We just published A Real-World Look at AWS Best Practices: Networking, part 6 of our AWS Best Practices series, looking closer at networking configurations with NACLs and Security Groups with respect to inbound access from the Internet to RDP and SSH, as well as the use of Default Security Groups (not recommended).
In reviewing anonymized customer, we found opportunities to improve security:
Use More Secure Remote Access: Replace security groups that allow inbound Internet access to remote admin ports with more secure methods to remotely administer EC2 instances. 4% of the security groups in use allow inbound Internet access for SSH or RDP.
Do Not Use Default Security Groups: Ensure that default security groups do not allow any traffic and are not used. 609 default security groups (1% of all security groups) are being used and allow traffic of some kind.
Some additional, relevant material you may want to also read:
For our customers, we'd appreciate engaging with you to see how we can assist in improving network security:
Are you able to use our CSPM product, Continuous Security Assessment, to help find these violations.
To secure your VPCs and resources, are you using NACLs, just Security Groups, or both?
What are you using for secure remote access to your compute instances / cloud applications?
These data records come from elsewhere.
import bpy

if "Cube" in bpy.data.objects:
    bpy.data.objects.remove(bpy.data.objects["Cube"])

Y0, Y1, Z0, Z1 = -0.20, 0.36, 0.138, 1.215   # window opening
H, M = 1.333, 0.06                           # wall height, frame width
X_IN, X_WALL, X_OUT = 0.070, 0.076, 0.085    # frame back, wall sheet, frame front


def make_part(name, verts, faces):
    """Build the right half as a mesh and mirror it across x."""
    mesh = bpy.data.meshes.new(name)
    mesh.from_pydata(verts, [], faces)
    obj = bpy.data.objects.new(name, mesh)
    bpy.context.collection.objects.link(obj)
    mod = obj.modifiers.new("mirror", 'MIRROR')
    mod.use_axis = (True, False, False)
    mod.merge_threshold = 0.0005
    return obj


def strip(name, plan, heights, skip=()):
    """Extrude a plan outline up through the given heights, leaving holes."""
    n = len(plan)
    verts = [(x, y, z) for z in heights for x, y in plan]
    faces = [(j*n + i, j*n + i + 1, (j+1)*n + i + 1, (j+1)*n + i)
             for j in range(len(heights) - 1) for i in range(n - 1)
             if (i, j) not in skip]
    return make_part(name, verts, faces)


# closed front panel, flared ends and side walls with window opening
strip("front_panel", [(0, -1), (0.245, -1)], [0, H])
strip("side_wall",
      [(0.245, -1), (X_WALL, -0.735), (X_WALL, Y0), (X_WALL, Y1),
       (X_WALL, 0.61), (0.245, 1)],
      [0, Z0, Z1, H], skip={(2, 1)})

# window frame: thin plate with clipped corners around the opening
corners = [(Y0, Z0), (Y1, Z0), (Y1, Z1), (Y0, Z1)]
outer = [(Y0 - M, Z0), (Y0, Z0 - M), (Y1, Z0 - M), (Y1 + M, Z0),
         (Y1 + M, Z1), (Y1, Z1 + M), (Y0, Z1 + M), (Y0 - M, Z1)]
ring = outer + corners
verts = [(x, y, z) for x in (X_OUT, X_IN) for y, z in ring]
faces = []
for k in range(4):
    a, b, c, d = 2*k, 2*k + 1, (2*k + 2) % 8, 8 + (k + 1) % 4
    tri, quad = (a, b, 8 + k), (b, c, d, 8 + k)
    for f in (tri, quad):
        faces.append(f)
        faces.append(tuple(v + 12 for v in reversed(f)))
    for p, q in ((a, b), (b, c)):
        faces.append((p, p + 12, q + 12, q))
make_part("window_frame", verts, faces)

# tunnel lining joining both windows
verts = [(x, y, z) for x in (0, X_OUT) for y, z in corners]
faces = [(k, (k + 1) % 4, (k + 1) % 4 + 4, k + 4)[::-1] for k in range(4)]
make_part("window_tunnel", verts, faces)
Do you use Netskope Private Access, the cloud vendor's solution, a custom ssh bastion host in a compute instance, or do you directly allow SSH or RDP inbound from the Internet? If the latter, are you using IP allow lists?